The town is also home to several historic roadhouses. John Hajdukovich built Rika's Roadhouse in 1910. In 1923, he sold it to Rika Wallen, a Swedish immigrant who managed the roadhouse from 1917until the late 1940s, and lived there until her death in 1969. The roadhouse is now part of Big Delta State Historical Park, which includes a number of other historic outbuildings and facilities. Sullivan Roadhouse, relocated across from the visitor center, was originally built in 1905. It is one of the last remaining original roadhouses from the Valdez to Fairbanks Trail and is an excellent free museum of Interior pioneer artifacts. Other state parks in the area offer camping, fishing and hiking.
The wildlife viewing of bison and migrating sandhill cranes can be excellent in the Delta Junction area. The best source of information of where and when the species can be viewed is the Delta Junction Chamber of Commerce (877-895-5068).
Alaska Homestead and Historical Museum
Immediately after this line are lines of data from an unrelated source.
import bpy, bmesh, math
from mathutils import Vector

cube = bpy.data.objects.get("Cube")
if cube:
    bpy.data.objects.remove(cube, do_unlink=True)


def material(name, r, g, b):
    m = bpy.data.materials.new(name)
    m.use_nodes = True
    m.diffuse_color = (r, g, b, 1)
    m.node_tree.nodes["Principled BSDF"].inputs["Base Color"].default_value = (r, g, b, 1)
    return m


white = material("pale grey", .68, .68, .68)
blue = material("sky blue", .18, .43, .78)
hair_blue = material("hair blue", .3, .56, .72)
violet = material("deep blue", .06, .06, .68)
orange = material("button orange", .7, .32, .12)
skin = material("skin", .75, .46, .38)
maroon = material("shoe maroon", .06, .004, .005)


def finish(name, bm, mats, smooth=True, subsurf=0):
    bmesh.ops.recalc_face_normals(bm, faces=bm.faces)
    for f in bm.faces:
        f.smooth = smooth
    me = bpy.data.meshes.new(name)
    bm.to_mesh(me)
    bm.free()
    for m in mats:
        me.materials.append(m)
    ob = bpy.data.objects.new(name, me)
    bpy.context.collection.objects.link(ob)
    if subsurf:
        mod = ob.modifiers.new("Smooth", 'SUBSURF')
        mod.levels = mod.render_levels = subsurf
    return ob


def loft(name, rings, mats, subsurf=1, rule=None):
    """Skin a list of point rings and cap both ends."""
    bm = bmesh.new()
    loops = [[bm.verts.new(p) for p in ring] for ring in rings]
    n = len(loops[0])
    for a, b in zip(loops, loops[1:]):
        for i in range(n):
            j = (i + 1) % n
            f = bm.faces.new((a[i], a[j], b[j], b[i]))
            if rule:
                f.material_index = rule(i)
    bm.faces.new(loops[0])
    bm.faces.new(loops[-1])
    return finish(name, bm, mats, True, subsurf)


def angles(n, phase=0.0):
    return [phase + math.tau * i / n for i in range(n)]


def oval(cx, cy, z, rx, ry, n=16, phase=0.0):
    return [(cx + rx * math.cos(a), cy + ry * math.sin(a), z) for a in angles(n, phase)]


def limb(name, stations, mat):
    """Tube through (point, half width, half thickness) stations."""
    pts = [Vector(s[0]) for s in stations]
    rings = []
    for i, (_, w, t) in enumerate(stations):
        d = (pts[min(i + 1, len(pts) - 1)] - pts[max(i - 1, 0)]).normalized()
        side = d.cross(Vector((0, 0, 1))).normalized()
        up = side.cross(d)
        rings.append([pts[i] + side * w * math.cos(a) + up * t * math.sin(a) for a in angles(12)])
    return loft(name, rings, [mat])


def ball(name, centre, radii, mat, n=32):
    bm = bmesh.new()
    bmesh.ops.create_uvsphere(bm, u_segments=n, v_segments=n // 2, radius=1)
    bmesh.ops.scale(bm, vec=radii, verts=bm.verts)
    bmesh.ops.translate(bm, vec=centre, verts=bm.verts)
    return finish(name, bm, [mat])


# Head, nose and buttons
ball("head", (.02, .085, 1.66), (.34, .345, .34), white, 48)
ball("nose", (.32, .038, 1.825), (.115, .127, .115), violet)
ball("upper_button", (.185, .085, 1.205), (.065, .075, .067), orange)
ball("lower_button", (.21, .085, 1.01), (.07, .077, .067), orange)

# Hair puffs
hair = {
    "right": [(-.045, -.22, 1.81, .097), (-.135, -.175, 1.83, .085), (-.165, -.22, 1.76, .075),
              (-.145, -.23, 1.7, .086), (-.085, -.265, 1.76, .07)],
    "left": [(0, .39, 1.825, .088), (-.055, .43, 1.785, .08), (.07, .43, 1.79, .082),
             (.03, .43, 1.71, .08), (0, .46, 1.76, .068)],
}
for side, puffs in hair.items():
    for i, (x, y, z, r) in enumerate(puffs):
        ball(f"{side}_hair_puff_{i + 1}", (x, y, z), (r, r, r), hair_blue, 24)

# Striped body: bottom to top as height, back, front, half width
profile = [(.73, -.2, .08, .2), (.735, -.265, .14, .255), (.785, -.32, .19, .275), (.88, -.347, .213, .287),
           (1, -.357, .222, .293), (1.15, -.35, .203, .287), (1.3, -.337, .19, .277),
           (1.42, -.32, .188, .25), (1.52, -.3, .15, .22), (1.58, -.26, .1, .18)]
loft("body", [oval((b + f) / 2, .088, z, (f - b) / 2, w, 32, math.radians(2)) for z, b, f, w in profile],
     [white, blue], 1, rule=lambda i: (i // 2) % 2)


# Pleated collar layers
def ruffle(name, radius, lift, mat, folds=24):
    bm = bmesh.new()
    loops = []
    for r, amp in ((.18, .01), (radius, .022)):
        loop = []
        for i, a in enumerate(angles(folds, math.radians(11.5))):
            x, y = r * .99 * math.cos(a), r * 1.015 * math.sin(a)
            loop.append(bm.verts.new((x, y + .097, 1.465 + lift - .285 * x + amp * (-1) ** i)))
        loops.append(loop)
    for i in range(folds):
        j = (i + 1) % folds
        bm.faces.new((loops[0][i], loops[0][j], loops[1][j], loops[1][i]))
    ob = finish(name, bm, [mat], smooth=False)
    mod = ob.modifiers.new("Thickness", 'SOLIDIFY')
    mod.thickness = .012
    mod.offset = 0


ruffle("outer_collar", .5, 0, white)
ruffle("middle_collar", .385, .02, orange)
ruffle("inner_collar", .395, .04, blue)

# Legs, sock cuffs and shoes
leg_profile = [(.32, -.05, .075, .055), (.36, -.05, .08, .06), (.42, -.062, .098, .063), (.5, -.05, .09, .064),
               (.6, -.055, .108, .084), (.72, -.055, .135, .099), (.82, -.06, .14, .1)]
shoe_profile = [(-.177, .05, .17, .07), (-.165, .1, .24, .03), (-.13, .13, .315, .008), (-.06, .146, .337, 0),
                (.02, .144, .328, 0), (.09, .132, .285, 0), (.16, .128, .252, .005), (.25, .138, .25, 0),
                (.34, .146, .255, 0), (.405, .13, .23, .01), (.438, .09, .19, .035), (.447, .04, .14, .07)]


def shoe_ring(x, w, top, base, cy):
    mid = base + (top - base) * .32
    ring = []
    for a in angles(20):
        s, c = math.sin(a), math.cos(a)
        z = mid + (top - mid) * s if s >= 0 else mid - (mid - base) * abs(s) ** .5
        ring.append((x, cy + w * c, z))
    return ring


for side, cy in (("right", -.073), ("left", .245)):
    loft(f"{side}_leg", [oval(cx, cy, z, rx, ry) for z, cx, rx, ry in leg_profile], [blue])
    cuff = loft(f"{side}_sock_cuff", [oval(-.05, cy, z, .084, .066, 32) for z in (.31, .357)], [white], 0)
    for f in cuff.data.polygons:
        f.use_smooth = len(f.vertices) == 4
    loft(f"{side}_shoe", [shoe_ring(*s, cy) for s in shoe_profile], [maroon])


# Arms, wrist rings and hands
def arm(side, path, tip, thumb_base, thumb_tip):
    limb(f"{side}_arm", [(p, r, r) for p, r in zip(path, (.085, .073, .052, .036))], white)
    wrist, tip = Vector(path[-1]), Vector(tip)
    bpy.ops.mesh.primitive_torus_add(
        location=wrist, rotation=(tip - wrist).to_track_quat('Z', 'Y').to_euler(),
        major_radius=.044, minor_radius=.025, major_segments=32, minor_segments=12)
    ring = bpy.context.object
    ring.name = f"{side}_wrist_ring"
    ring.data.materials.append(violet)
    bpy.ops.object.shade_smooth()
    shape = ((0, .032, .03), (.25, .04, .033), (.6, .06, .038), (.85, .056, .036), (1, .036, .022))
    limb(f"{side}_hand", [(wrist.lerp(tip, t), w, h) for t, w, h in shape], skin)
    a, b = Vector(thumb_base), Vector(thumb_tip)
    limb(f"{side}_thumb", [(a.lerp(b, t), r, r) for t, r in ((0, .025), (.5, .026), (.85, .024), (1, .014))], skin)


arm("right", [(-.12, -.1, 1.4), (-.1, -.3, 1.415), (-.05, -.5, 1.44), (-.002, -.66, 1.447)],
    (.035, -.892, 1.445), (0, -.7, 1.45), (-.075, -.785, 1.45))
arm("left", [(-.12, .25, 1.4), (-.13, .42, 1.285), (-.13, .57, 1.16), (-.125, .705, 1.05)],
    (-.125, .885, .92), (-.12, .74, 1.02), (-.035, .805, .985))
For a historical view of farming, the Alaska Homestead and Historical Museum, east of Delta Junction on the Alaska Highway, is the site of an early homestead farm and a large collection of early farming equipment.
Delta Bison Sanctuary
In effort to reduce the amount of agricultural damage by Alaska bison, the 90,000-acre Delta Bison Sanctuary was established south of the Alaska Highway. With the aid of binoculars, visitors catch a glimpse of the herd from an overlook at Mile 242 of the Richardson Highway.
Held in August, the Deltana Fair is Delta Junction's biggest event. The three-day event includes livestock, garden and craft exhibits along with the usual fair fare of tractor pulls, food vendors and carnival rides.
With spectacular alpine scenery so close, flightseeing tours are popular in Delta Junction. Prime attraction from the air is Mount Hayes, a stunning sight at 13,832 feet and only 43 miles southwest of Delta Junction. Other mountains often viewed on flights are Mount Moffit (13,030 feet), Mount Shand (12,600 feet), Mount Deborah (12,339 feet) and Hess Mountain (11,920 feet).
Frontier Days is a three-day festival on Memorial Day weekend that celebrates the rich farming history of Delta Junction with antique tractor displays, hay wagon rides, petting zoo, lumberjack competition and the popular "Kiss A Pig" event.
Highways End Farmers Market
Located at the Triangle, the heart of Delta Junction, is the the Highway's End Farmers Market where locals display and sell fresh vegetables, jams, jellies, baked goods, buffalo, caribou and elk meats, and many other home-grown items.
Sullivan Roadhouse Museum
Sullivan Roadhouse was built in 1905 and served travelers along the Fairbanks-Valdez Trail until 1927. It was placed on the National Register of Historic Places in 1979 and in 1997 was moved, log by log, from Fort Greely to its present location in the Triangle adjacent to the Delta Junction Visitors Center. Now a museum, the roadhouse displays historic photographs and excavated artifacts in several exhibits dedicated to travel in Alaska in the early 1900s during the state’s "roadhouse era."
For many visitors arriving on the Alaska Highway, Delta Junction is the first place to see the famous Trans-Alaska Pipeline. The best viewing point is Mile 275.4 of the Richardson Highway where the pipeline crosses the Tanana River.